Getting off Oil in Damariscotta
When people look for "a list of options" instead of an optimal, system-level energy solution for their houses, it betrays a perspective of buildings as collections of optional parts. If one proposed, as the most economical option, the purchase of your next automobile from NAPA Auto Parts for assembly in the back yard, one would likely be considered a bit of a nut. Yet that is the exact counterpart of looking for the cheapest "parts list" for improving a house. In the real world nothing can be "externalized": everything – gasoline spilled into wetlands, a badly built building – has a price someone will end up paying. Be they due to tradition, misguided economies, or just plain not knowing any better, you will pay for your home’s shortcomings just the same. We either pay what it costs to correct mistakes of the past or stay stuck with them. And the sooner we pay to correct those mistakes, the less being stuck with them will cost.
Every house deserves a thoughtful, comprehensive set of energy solutions. Our early 20th century Damariscotta house, for example, burned 916 gallons of oil plus 2 cords of wood for winter heating at the time of our 2010 energy audit. Since then, with a systemic plan in mind to cut our energy consumption by at least 75% and get off oil, we fabricated and installed double-glazed inside storm panels on all windows, insulated the basement ceiling and did some air sealing around the house. Though last winter was much colder than winter 2010, we only burned the equivalent of 808 gallons of oil, mostly wood pellets in a fireplace insert, cutting our fuel bill by 52%.

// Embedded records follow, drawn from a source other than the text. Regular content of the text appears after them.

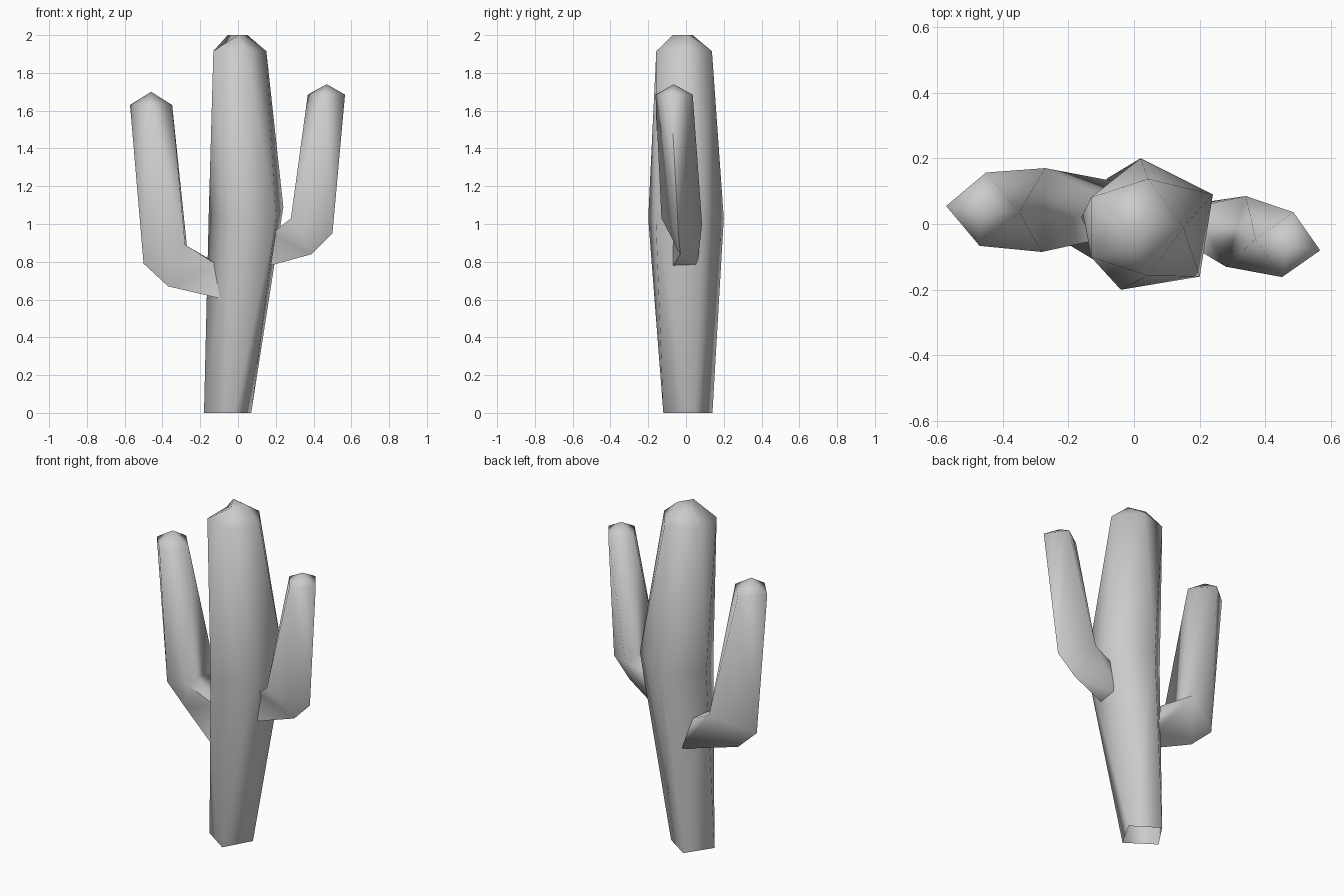
import bpy
import bmesh
from math import cos, sin, radians, tau

cube = bpy.data.objects.get("Cube")
if cube:
    bpy.data.objects.remove(cube, do_unlink=True)

grey = bpy.data.materials.new("plain_grey")
grey.use_nodes = True
colour = (0.6, 0.6, 0.6, 1)
grey.diffuse_color = colour
grey.node_tree.nodes["Principled BSDF"].inputs["Base Color"].default_value = colour


def ring(centre, radius, start, sides, turn=1):
    """Regular level ring of points, starting at an angle in degrees."""
    x, y, z = centre
    angles = [radians(start) + turn * tau * i / sides for i in range(sides)]
    return [(x + radius * cos(a), y + radius * sin(a), z) for a in angles]


def loft(name, rings):
    """Skin successive rings with triangles; repeated points merge away."""
    bm = bmesh.new()
    rows = [[bm.verts.new(p) for p in r] for r in rings]
    for low, high in zip(rows, rows[1:]):
        count = len(low)
        for i in range(count):
            j = (i + 1) % count
            bm.faces.new((low[i], low[j], high[j]))
            bm.faces.new((low[i], high[j], high[i]))
    bmesh.ops.remove_doubles(bm, verts=bm.verts, dist=0.001)
    bmesh.ops.recalc_face_normals(bm, faces=bm.faces)
    mesh = bpy.data.meshes.new(name)
    bm.to_mesh(mesh)
    bm.free()
    mesh.materials.append(grey)
    obj = bpy.data.objects.new(name, mesh)
    bpy.context.collection.objects.link(obj)
    bpy.ops.object.select_all(action="DESELECT")
    obj.select_set(True)
    bpy.context.view_layer.objects.active = obj
    bpy.ops.object.shade_smooth_by_angle(angle=radians(85))


def arm(name, tip, crown, outer, heel, bend, end):
    """Upright four-sided arm, bent at the elbow towards the trunk.
    The bend holds the back and front corners inside the elbow."""
    loft(name, [end, [heel, *bend, heel], [outer, *bend, outer],
                crown, [tip] * len(crown)])


# Trunk: four-sided open foot, five-sided belly and shoulder, small three-cornered top
foot = [(0.07, 0.04, 0), (-0.08, 0.14, 0), (-0.18, -0.01, 0), (-0.02, -0.12, 0)]
belly = [(0.24, 0.09, 1.09), (0.02, 0.2, 1.03), (-0.155, 0.03, 1.05),
         (-0.04, -0.2, 1.03), (0.2, -0.16, 1.03)]
top_left, top_right, top_front = (0.05, 0.01, 2), (-0.055, 0.035, 2), (0, -0.07, 2)
loft("trunk", [
    foot + foot[:1],
    belly,
    ring((-0.005, -0.01, 1.915), 0.155, 0, 5),
    [top_left, top_left, top_right, top_front, top_front],
    [top_left] * len(belly),
])

# Right arm, joining lower on the trunk
arm("right_arm",
    tip=(-0.46, 0.045, 1.7),
    crown=ring((-0.46, 0.045, 1.63), 0.112, 175, 4, -1),
    outer=(-0.5, 0.05, 0.79),
    heel=(-0.37, 0.04, 0.67),
    bend=[(-0.27, 0.17, 0.88), (-0.28, -0.085, 0.89)],
    end=[(-0.06, 0.13, 0.61), (-0.11, 0.09, 0.79),
         (-0.12, -0.05, 0.79), (-0.07, -0.14, 0.6)])

# Left arm, joining higher
arm("left_arm",
    tip=(0.47, -0.065, 1.74),
    crown=ring((0.468, -0.063, 1.685), 0.1, -10, 4),
    outer=(0.5, -0.04, 0.95),
    heel=(0.39, -0.03, 0.84),
    bend=[(0.34, 0.085, 1), (0.28, -0.13, 1.03)],
    end=[(0.17, 0.06, 0.78), (0.18, 0.05, 0.95),
         (0.18, -0.07, 0.95), (0.17, -0.07, 0.78)])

But handling 300 40 lb. pellet bags each winter, not to mention frequent cleanups of the stove, is an increasingly daunting prospect for old folks like us. We decided against continuing with the pellet insert and explored converting to a pellet-fired boiler instead. It would feed itself automatically from a bin filled up periodically by a bulk delivery truck. Installed cost came to $15,784, including materials for the support structure of the pellet-silo kit. Neat system, reasonable cost, good match for our hydronic heating system. Unfortunately, we would also have to pay for lining the chimney and removal of the oil fired boiler and tank. Even with a $5,000 rebate, the net cost rose to almost $17,000.
Next we explored geothermal heating. Great concept, combining a high efficiency heat pump with constant ground temperature as its heat source. But the bore hole would have cost more than the heat pump, we would have had to install expensive duct work in virtually every room, and there would have been landscaping costs as well. Total price, including removal of old equipment: $28,583
Today our 4.08kW solar system of sixteen 255 Watt Canadian monosilicon photovoltaic panels delivers up to 600 volts of direct current (depending on sunlight intensity) to a German-made inverter, which converts it to standard 220/240 V 60Hz alternating current, compatible with the public power grid. The inverter is connected to the main power panel of the house through a circuit breaker. The system can be monitored remotely via the Internet, or through a display at the inverter. Power is generated with no moving parts, no noise. There is some power available even when it is raining -- as long as there is daylight. Such systems perform at their peak during the greatest power demand times of summer. This permits us to build up a lot of credit with CMP, to be used during the winter heating season.
Having forsworn oil, we will now heat with a mini-split electric heat-pump (with wood back-up, if needed). The motivation to install this system was simple: we couldn't afford not to do it. According to the latest EIA figures, it costs $37.17 per million Btus to heat with oil, compared with $19.43 with wood pellets and only $14.62 with an air source heat-pump. To comfort-heat our house takes about 140 million Btus of heat per year, i.e. $5,203 with oil, $2,720 with wood pellets, and $2,047 with the heat-pump. Our savings, compared to heating with oil, will be $3,156 per year, not counting any oil price inflation. The installed cost of the heat-pump, less a $500 rebate has been $3,397. The solar PV system is expected to feed into the grid 5,012 kWh of renewably generated electricity per year, resulting in an annual credit of over $800 against our electric bill, increasing annual cost savings to $4,197. The net cost of the solar system, after discounts/tax credits, was $8,584 installed, for a combined total outlay of $11,981. Our system will therefore pay for itself in less than 3 years. Just as important: the PV system alone will reduce our carbon emissions by 4,601 lbs. annually, in addition to the 21,250 lbs. reduction from not burning oil for heating. That's 12.93 tons of carbon dioxide reduction per year.
Additional economies will be realized from yet to be undertaken improvements to the house, reducing the heating load further. I’ll throw in summer cooling as a bonus.